# Does this proof work for infinite regular languages

My proof was deemed false because it does not work for infinite regular languages, but I don't understand why.

Prove: "If we remove one string from any nonempty regular set, the resulting set is still regular.

I used to lemmas:

• A set containing only one string is trivially a regular language
• The union operator is closed in the class of regular languages

Given these two lemmas, I made the claim that any regular language $L$ can be written in the form $$L = \bigcup_{e \in L}\{e\}$$

Then, one picks an arbitrary string $r \in L$ to remove, and expresses $L$ in the same manner with $r$ distinct: $$L = \bigcup_{e \in (L - \{r\})}\{e\} \cup \{r\}, \quad r \in L$$

Finally, we simply remove $r$ from the union and obtain: $$L' = \bigcup_{e \in (L - \{r\})}\{e\}$$

$L'$ is also regular by the two lemmas introduced earlier.

• You implicitly use the proposition "if A and B are regular languages, and $A=B\cup C$, then C is a regular language". This is different from the proposition "the union operator is closed in the class of regular languages". Feb 1, 2018 at 8:34
• "My proof was deemed false because it does not work for infinite regular languages" -- this doesn't seem to be helpful critique. Your proof does not work at all; it has nothing to do with whether $L$ is finite. Feb 1, 2018 at 9:21

The problem with your argument is in the interpretation of the second lemma. Closure under union says "If $L_1$ and $L_2$ are regular languages, then $L_1\cup L_2$ is regular." By induction, then, the union of any finite collection of regular languages is regular.
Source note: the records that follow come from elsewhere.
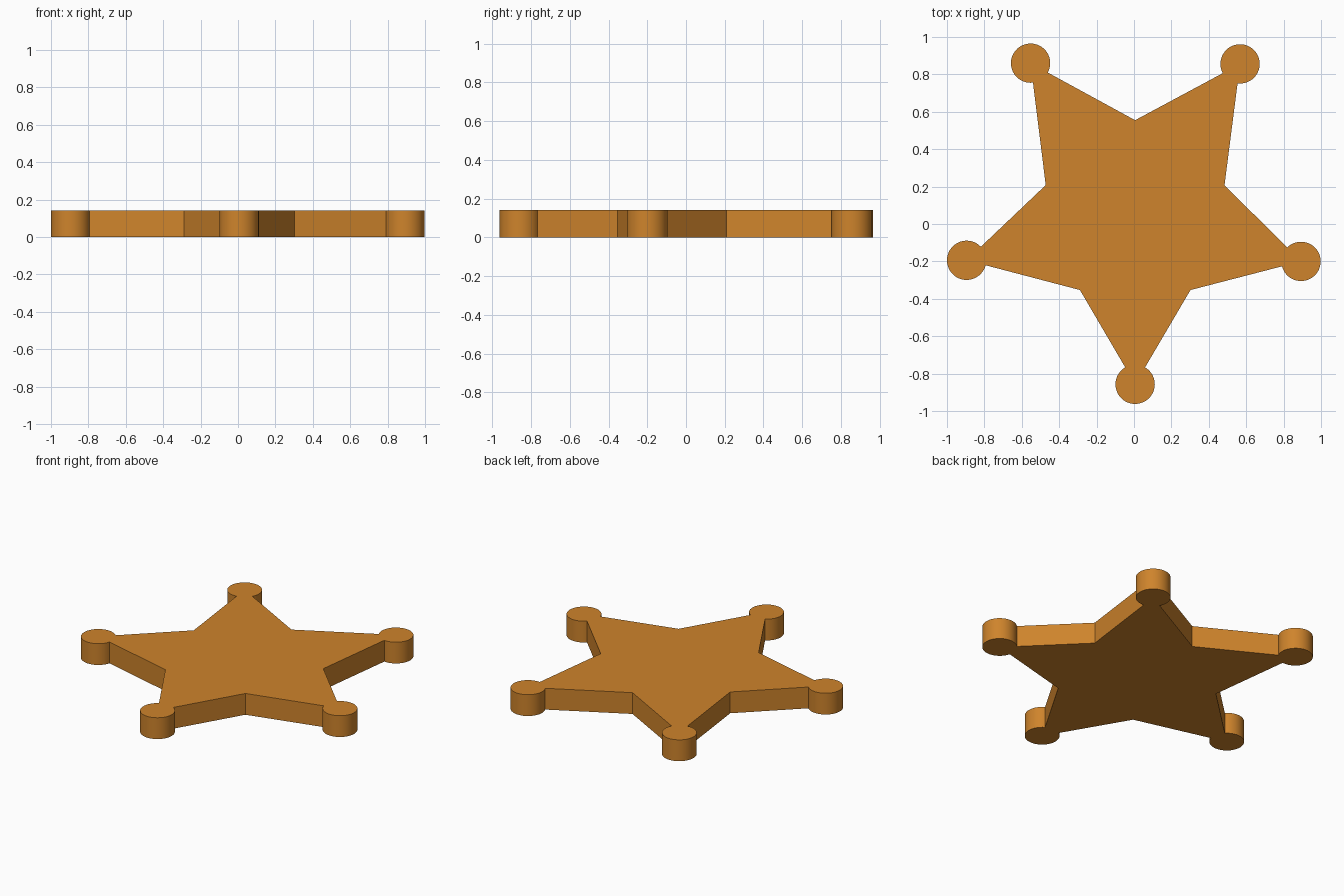
import bpy, bmesh
from math import atan2, cos, sin, tau, radians

if "Cube" in bpy.data.objects:
    bpy.data.objects.remove(bpy.data.objects["Cube"])

HEIGHT, KNOB_R, STEPS = 0.142, 0.105, 40

# Knob centres at the star tips and the inner corners, counter-clockwise;
# notch i precedes tip i
tips = [(0.006, -0.857), (0.893, -0.2), (0.567, 0.856), (-0.553, 0.86), (-0.895, -0.194)]
notches = [(-0.289, -0.353), (0.302, -0.353), (0.484, 0.208), (0.006, 0.555), (-0.472, 0.208)]

# Outline: notch corner, then the round knob swept around the tip
outline = []
for i, (cx, cy) in enumerate(tips):
    before, after = notches[i], notches[(i + 1) % 5]
    start = atan2(before[1] - cy, before[0] - cx)
    sweep = (atan2(after[1] - cy, after[0] - cx) - start) % tau
    outline.append(before)
    for k in range(STEPS + 1):
        a = start + sweep * k / STEPS
        outline.append((cx + KNOB_R * cos(a), cy + KNOB_R * sin(a)))

# Extrude the outline into a flat badge
bm = bmesh.new()
base = bm.faces.new([bm.verts.new((x, y, 0)) for x, y in outline])
top = bmesh.ops.extrude_face_region(bm, geom=[base], use_keep_orig=True)
bmesh.ops.translate(bm, vec=(0, 0, HEIGHT),
                    verts=[v for v in top["geom"] if isinstance(v, bmesh.types.BMVert)])
bmesh.ops.recalc_face_normals(bm, faces=bm.faces)
mesh = bpy.data.meshes.new("star_badge")
bm.to_mesh(mesh)
bm.free()

badge = bpy.data.objects.new("star_badge", mesh)
bpy.context.collection.objects.link(badge)

# Brass colour
brass = bpy.data.materials.new("brass")
brass.diffuse_color = (0.62, 0.23, 0.025, 1)
brass.use_nodes = True
brass.node_tree.nodes["Principled BSDF"].inputs["Base Color"].default_value = brass.diffuse_color
mesh.materials.append(brass)

# Smooth knob walls, sharp rims and corners
bpy.context.view_layer.objects.active = badge
badge.select_set(True)
bpy.ops.object.shade_smooth_by_angle(angle=radians(30))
You cannot, however, conclude that the union of an arbitrary collection of regular languages is regular, as Raphael pointed out, since your observation $$L=\bigcup_{e\,\in\, L}\{e\}$$ is true for any language at all, regular or not, so since a single string language is regular, then every language would be regular.
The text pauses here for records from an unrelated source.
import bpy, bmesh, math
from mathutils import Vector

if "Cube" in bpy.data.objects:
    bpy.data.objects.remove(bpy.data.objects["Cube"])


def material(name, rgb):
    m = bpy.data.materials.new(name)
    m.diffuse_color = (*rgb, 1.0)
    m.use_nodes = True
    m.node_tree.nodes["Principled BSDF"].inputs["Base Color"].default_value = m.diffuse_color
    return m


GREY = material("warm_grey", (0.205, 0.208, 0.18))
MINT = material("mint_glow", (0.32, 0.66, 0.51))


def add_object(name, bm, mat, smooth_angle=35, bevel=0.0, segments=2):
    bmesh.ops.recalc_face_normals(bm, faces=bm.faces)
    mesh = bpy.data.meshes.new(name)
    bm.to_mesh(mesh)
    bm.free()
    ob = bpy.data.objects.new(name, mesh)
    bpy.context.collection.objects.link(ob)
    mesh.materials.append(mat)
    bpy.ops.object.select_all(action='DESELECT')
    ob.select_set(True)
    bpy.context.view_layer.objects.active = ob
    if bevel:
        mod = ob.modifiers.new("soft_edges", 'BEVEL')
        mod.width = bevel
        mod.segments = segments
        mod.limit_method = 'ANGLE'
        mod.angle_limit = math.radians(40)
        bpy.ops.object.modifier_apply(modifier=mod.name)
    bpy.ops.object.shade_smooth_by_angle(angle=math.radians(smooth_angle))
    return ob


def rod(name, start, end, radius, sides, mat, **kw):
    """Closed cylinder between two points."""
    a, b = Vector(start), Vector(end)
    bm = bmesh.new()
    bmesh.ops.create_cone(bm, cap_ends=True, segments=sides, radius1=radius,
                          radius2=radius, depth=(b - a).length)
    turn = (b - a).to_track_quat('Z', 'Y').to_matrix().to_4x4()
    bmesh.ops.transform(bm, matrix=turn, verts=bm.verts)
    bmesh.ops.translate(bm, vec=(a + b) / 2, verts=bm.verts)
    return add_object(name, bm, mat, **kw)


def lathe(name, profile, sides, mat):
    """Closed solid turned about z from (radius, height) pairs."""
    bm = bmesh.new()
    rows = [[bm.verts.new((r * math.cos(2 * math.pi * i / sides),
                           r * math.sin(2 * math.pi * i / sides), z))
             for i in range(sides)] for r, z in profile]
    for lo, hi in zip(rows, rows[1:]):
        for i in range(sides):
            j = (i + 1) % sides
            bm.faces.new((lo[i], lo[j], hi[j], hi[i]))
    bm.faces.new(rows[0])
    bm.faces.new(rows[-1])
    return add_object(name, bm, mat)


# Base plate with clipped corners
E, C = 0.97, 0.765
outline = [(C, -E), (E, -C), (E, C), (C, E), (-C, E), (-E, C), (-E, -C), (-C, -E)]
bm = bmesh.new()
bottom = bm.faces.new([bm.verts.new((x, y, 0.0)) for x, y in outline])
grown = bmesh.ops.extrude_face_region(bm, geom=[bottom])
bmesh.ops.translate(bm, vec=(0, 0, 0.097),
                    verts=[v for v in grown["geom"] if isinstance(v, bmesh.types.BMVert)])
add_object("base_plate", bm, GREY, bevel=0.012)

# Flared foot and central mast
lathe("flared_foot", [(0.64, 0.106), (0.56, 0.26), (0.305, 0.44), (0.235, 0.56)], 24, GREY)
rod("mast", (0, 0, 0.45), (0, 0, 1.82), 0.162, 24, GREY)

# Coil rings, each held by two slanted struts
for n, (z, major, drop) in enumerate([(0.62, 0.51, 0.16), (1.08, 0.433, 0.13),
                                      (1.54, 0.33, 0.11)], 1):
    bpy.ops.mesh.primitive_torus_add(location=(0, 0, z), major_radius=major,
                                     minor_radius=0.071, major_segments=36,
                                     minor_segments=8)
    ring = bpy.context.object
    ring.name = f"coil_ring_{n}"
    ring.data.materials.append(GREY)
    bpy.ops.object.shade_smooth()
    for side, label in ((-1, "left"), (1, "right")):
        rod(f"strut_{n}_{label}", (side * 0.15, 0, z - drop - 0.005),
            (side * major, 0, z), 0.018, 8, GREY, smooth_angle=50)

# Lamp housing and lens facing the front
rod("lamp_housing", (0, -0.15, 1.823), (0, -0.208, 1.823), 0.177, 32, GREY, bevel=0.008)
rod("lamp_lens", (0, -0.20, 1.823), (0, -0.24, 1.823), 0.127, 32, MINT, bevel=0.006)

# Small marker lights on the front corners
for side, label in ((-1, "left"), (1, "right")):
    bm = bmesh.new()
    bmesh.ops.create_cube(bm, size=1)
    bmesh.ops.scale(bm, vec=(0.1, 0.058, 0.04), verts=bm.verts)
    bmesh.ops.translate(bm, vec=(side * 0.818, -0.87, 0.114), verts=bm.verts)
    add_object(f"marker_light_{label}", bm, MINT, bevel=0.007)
What you could do is exploit some other closure properties of regular languages. For instance

1. If $L_1$ and $L_2$ are regular languages, so is $L_1\cap L_2$.
2. If $L$ is a regular language, its complement $\overline{L}$ is too.
3. We can thus write the set difference $A\setminus B$ as $A\cap\overline{B}$ so regular languages are closed under set difference.
4. If $L$ is any regular language and $e\in L$ is any string in $L$, then $L\setminus \{e\}$ must also be regular.
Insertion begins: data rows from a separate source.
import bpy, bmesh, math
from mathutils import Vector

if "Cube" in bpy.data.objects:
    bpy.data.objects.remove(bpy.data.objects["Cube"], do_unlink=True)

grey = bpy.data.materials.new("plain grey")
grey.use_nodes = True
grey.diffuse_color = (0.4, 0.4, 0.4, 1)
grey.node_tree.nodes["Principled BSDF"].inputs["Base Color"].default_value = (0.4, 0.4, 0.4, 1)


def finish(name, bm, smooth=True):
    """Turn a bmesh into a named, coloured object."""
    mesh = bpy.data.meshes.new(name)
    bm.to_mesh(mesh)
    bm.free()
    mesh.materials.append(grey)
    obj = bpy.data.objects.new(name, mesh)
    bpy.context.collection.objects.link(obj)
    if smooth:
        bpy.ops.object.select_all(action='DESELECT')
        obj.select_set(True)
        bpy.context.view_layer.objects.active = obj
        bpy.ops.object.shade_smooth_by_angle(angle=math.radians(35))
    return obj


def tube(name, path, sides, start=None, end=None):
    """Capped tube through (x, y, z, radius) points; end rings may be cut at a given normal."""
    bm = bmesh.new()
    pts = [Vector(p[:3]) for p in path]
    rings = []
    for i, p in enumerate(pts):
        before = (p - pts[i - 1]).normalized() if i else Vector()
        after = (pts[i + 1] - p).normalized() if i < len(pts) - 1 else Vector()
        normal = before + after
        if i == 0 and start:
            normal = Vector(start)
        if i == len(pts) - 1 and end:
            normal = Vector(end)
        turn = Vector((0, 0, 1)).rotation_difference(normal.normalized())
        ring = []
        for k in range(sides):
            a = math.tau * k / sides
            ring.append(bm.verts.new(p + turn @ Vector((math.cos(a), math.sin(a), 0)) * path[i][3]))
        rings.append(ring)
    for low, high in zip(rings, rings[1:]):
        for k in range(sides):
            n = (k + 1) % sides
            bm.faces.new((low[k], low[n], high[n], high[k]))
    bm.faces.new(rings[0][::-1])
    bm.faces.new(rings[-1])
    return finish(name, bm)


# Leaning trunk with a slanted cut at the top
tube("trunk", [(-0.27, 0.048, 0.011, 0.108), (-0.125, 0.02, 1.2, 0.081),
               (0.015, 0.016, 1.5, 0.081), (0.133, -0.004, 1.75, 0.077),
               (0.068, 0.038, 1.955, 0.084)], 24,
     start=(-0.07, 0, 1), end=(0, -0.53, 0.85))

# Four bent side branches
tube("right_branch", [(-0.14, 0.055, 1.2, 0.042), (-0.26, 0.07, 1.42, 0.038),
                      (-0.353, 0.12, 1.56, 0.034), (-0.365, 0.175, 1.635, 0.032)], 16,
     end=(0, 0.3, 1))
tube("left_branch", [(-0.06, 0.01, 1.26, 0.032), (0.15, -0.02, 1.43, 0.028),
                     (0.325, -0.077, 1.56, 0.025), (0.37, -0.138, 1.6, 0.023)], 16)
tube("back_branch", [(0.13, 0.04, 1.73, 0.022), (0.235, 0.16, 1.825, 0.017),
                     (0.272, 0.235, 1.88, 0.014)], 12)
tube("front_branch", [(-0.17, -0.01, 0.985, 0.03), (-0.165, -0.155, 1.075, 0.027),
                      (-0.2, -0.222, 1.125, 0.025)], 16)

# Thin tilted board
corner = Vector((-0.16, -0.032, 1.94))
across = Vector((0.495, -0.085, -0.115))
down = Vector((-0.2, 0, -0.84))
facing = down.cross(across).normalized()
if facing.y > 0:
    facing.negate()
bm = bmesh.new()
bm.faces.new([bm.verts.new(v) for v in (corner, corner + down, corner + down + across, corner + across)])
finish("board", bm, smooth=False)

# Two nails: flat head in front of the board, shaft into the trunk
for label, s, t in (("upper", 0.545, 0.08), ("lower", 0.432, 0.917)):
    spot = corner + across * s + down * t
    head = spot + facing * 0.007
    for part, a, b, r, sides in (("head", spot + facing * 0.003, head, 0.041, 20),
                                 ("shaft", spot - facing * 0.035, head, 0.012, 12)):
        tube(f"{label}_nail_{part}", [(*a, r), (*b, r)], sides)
The problem is that you don't actually show anything.

Every language can be expressed as union of singletons. So being able to write down $L'$ as such does not show it's regular. For all we know, it may not even be recursively enumerable.